While some networks offer an economy of scale that dilutes the revenue an association could otherwise receive, reputable career center networks provide incremental value commensurate with the advertising and job posting packages associations offer their employers and other sponsors.
“On average an association can expect to see a 30 percent increase in non-dues revenue after joining a Naylor network compared to operating a stand-alone career center,” Aley said.
Even within career networks that link closely related industries (e.g. healthcare networks that unite nursing, physician or PA associations), those that offer the capability to target employer ads appropriately – by individual network – still give the ROI that employers want from their investment and encourage them to continue advertising with associations.
Joining a career center will lock my association into revenue opportunities that don’t work for us:
A good career center network will permit flexibility when it comes to revenue potential. Career center networks offer job postings, display ads, site sponsorships and a combination of these for revenue earning vehicles.
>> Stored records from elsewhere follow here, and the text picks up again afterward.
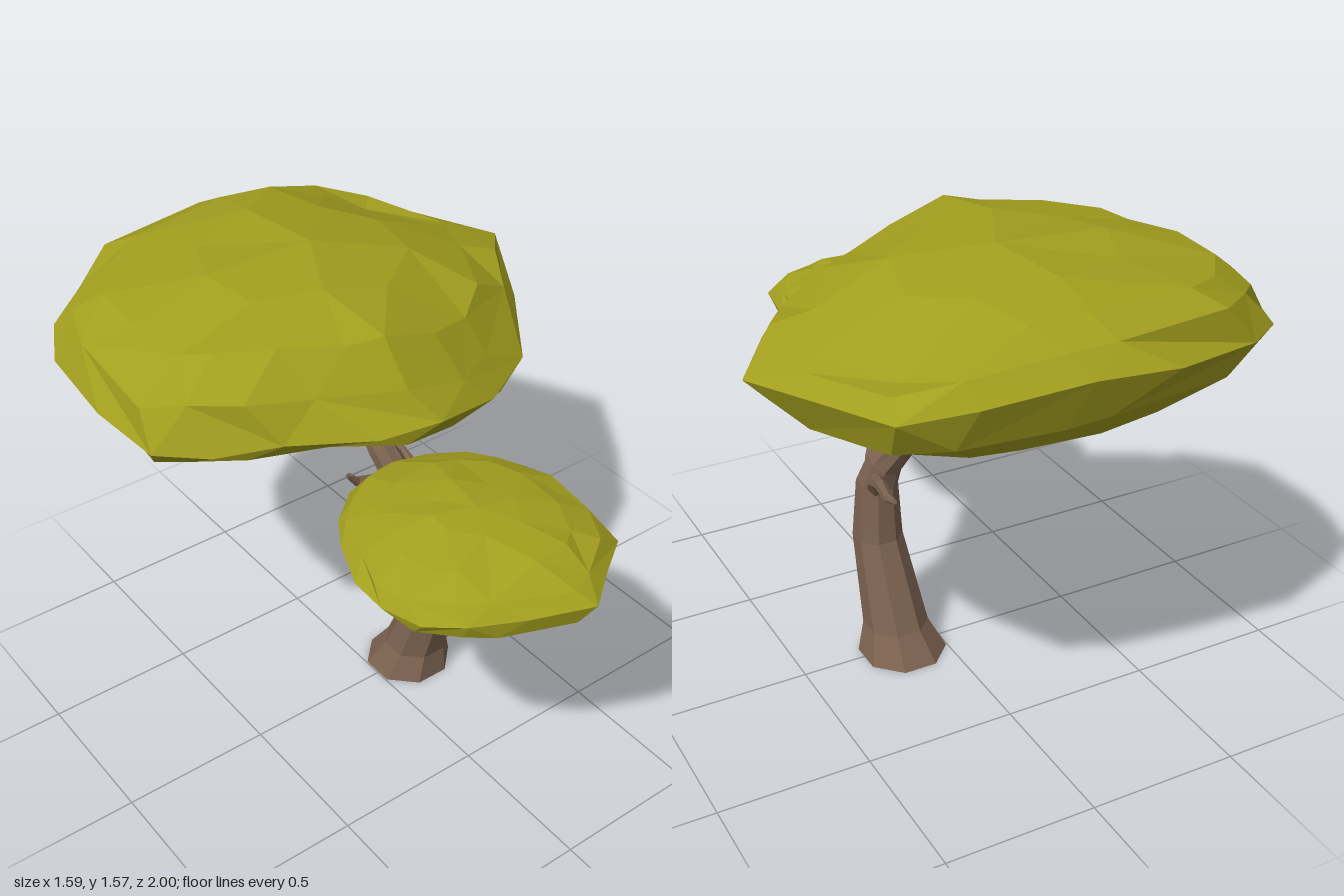
import * as THREE from 'three';

const bark = new THREE.MeshStandardMaterial({ color: 0x7d6351, flatShading: true, side: THREE.DoubleSide });
const leaves = new THREE.MeshStandardMaterial({ color: 0xa29e1e, flatShading: true });

// Small seeded generator, values in -1..1
function makeNoise(seed) {
  return () => {
    seed = (seed * 16807) % 2147483647;
    return (seed / 2147483647) * 2 - 1;
  };
}

// Skin a list of equal-length rings (bottom to top), closed at the top by a fan
// and at the bottom too when a bottom point is given
function loft(rings, top, bottom) {
  const n = rings[0].length;
  const last = rings.length - 1;
  const points = [];
  const face = (a, b, c) => {
    if (!a.equals(b) && !b.equals(c) && !c.equals(a)) points.push(a, b, c);
  };
  for (let i = 0; i < n; i++) {
    const j = (i + 1) % n;
    if (bottom) face(bottom, rings[0][i], rings[0][j]);
    for (let r = 0; r < last; r++) {
      const a = rings[r][i], b = rings[r][j], c = rings[r + 1][i], d = rings[r + 1][j];
      // Stagger the diagonals for an irregular faceted surface
      if ((i + r) % 2) { face(a, c, b); face(b, c, d); }
      else { face(a, d, b); face(a, c, d); }
    }
    face(top, rings[last][j], rings[last][i]);
  }
  const geo = new THREE.BufferGeometry().setFromPoints(points);
  geo.computeVertexNormals();
  return geo;
}

// Tapered limb, open at its base; stations are [x, y, z, radius]
function limb(name, stations, sides) {
  const path = stations.map(([x, y, z]) => new THREE.Vector3(x, y, z));
  const ref = new THREE.Vector3(1, 0, 1).normalize();
  const rings = path.map((p, k) => {
    const t = p.y < 0.5
      ? new THREE.Vector3(0, 1, 0)
      : path[Math.min(k + 1, path.length - 1)].clone().sub(path[Math.max(k - 1, 0)]).normalize();
    const u = ref.clone().addScaledVector(t, -ref.dot(t)).normalize();
    const v = u.clone().cross(t);
    return Array.from({ length: sides }, (_, i) => {
      const a = ((i + 0.5) / sides) * Math.PI * 2, r = stations[k][3];
      return p.clone().addScaledVector(u, r * Math.cos(a)).addScaledVector(v, r * Math.sin(a));
    });
  });
  const mesh = new THREE.Mesh(loft(rings, path[path.length - 1]), bark);
  mesh.name = name;
  return mesh;
}

// Foliage cushion: a plan outline repeated at several scales and heights.
// outline points are [x, z, sag]; layers are [scale, y, slopeX, slopeZ, droopX, sagWeight];
// inner layers use every other point
function cushion(name, outline, [cx, cz], layers, bottomY, topY, rough, seed) {
  const noise = makeNoise(seed);
  const n = outline.length;
  const rings = layers.map(([s, y, slopeX, slopeZ, droop, sagWeight]) => {
    const ring = outline.map(([px, pz, sag = 0], i) => {
      const [qx, qz] = outline[(i + 1) % n];
      const rim = s === 1;
      const mix = rim ? 0 : 0.4 + 0.3 * noise();
      const k = rim ? 1 : s * (1 + 0.04 * noise());
      const dx = (px + (qx - px) * mix - cx) * k;
      const dz = (pz + (qz - pz) * mix - cz) * k;
      const h = y + slopeX * dx + slopeZ * dz - droop * dx * dx - sag * sagWeight + rough * noise();
      return new THREE.Vector3(cx + dx, h, cz + dz);
    });
    return s < 0.6 ? ring.map((_, i) => ring[i - (i % 2)]) : ring;
  });
  const mesh = new THREE.Mesh(
    loft(rings, new THREE.Vector3(cx, topY, cz), new THREE.Vector3(cx, bottomY, cz)), leaves);
  mesh.name = name;
  return mesh;
}

export function createModel() {
  const tree = new THREE.Group();
  tree.name = 'tree';

  // Leaning trunk, flared at the foot
  tree.add(limb('trunk', [
    [0.143, 0, -0.01, 0.15], [0.153, 0.1, 0.02, 0.11], [0.169, 0.4, 0.115, 0.084],
    [0.167, 0.6, 0.115, 0.07], [0.15, 0.68, 0.09, 0.063], [0.085, 0.81, 0.025, 0.053],
    [0.06, 0.92, -0.06, 0.046], [0.055, 1.0, -0.135, 0.04], [0.04, 1.12, -0.24, 0.033],
    [0.03, 1.2, -0.3, 0.022],
  ], 8));

  // Limbs growing from the trunk
  tree.add(limb('frontBranch', [
    [0.15, 0.51, 0.14, 0.04], [0.125, 0.63, 0.21, 0.038], [0.08, 0.675, 0.28, 0.032],
    [-0.035, 0.735, 0.4, 0.025], [-0.065, 0.82, 0.55, 0.02], [-0.06, 0.92, 0.64, 0.016],
  ], 6));
  tree.add(limb('sideBranch', [
    [0.17, 0.57, 0.1, 0.036], [0.21, 0.65, 0.03, 0.029], [0.24, 0.695, -0.07, 0.02],
    [0.27, 0.715, -0.18, 0.016], [0.28, 0.738, -0.25, 0.008],
  ], 6));
  tree.add(limb('backBranch', [
    [0.06, 0.95, -0.09, 0.028], [0.1, 0.995, -0.18, 0.025], [0.17, 1.03, -0.3, 0.021],
    [0.19, 1.09, -0.38, 0.016], [0.19, 1.17, -0.41, 0.011],
  ], 6));
  tree.add(limb('twig', [
    [0.08, 0.83, 0.03, 0.027], [-0.01, 0.86, 0.005, 0.021], [-0.08, 0.88, -0.005, 0.016],
    [-0.115, 0.92, 0.0, 0.011], [-0.125, 0.945, 0.03, 0.005],
  ], 5));

  // Wide upper canopy
  tree.add(cushion('upperCanopy', [
    [-0.2, -1], [0.05, -0.97], [0.36, -0.92, 0.03], [0.56, -0.84, 0.06], [0.67, -0.62, 0.04],
    [0.79, -0.38], [0.61, -0.07, 0.03], [0.43, 0.18, 0.06], [0.2, 0.31, 0.04], [-0.03, 0.35],
    [-0.22, 0.3], [-0.45, 0.15], [-0.63, 0.05], [-0.77, -0.05], [-0.8, -0.3], [-0.78, -0.6],
    [-0.7, -0.75], [-0.54, -0.87],
  ], [0, -0.35], [
    [0.4, 1.135, 0, 0, 0, 0],
    [0.72, 1.145, -0.03, -0.02, 0.03, 0],
    [0.92, 1.225, 0.01, -0.055, 0.04, 0.2],
    [1, 1.345, 0.04, -0.1, 0.07, 0.7],
    [0.93, 1.435, -0.01, -0.08, 0.1, 1],
    [0.78, 1.52, -0.055, -0.02, 0.2, 1],
    [0.46, 1.55, -0.05, 0, 0.2, 0.4],
  ], 1.13, 1.565, 0.014, 71));

  // Smaller front canopy
  tree.add(cushion('frontCanopy', [
    [-0.1, 0.13], [0.06, 0.17], [0.2, 0.29], [0.26, 0.4], [0.28, 0.6], [0.24, 0.83],
    [0.12, 0.91], [0, 1], [-0.18, 0.92], [-0.33, 0.84], [-0.42, 0.75], [-0.46, 0.62],
    [-0.46, 0.5], [-0.4, 0.35], [-0.33, 0.24], [-0.23, 0.16],
  ], [-0.08, 0.57], [
    [0.4, 0.91, -0.01, -0.02, 0, 0],
    [0.78, 0.924, -0.01, -0.045, 0, 0],
    [0.94, 0.96, 0.01, -0.03, 0, 0],
    [1, 1.01, 0.05, -0.01, 0, 0],
    [0.91, 1.055, 0.06, 0, 0.05, 0],
    [0.68, 1.1, 0.04, 0, 0.1, 0],
    [0.35, 1.125, 0, 0, 0, 0],
  ], 0.905, 1.135, 0.008, 29));

  return tree;
}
Most networks also offer the ability to charge employers one rate for local-only postings and a different, premium rate for network-wide postings. Member and non-member pricing is at the association’s discretion.
“You want flexibility in pricing so you can operate your association and participate in a career center network but not at the expense of membership or revenue opportunities,” Aley explained.
For regional or state associations trying to serve employers that operate on a national or international scale, these options increase the chance that associations trying to expand their reach and employers aiming to deepen theirs in any given professional or geographic area can mutually help each other.
Joining a career center network will attract website visitors who aren’t relevant:
By nature, associations are not job placement organizations but groups of people who gather to exchange ideas and become more skilled in their profession or trade. Most visitors to association online job boards are passive job seekers. They post their resume and use a career center’s resources, such as webinars or resume guides, but they aren’t actively seeking a job change until the right opportunity comes along. However, when the right opportunity surfaces, passive job seekers will act on it.
For this reason, members of an association’s career center network are better characterized as “potentially active job seekers.” More of them looped into a career center network is always good for employers because the higher the number of potentially active job seekers, the better the chance that an employer’s job posting will appeal to the right candidate. A broad pool of potentially active job seekers within the same industry offers more relevant eyeballs on a job posting no matter how many geographic lines the pool covers.
Career center networks can become too large for my smaller association to benefit:
“We do not want to keep networks small, but rather grow them large so that jobs reach a wider audience and increase job posting traffic,” Aley repeated. Associations link up with career center networks to expand the career development resources and jobs visible to their members. As long as the network is limited to related industries with postings from employers interested in hiring the association’s members, a network cannot become too large for any size association.
Although there are potential pitfalls of linking up with a career center network, the right network will allow an association to retain control over their website visitors and revenue earning options. Associations should not hesitate to link their job board or career center to a career center network because the benefits of joining a well-planned, large network that crosses geographic and industry boundaries far outweigh the concerns.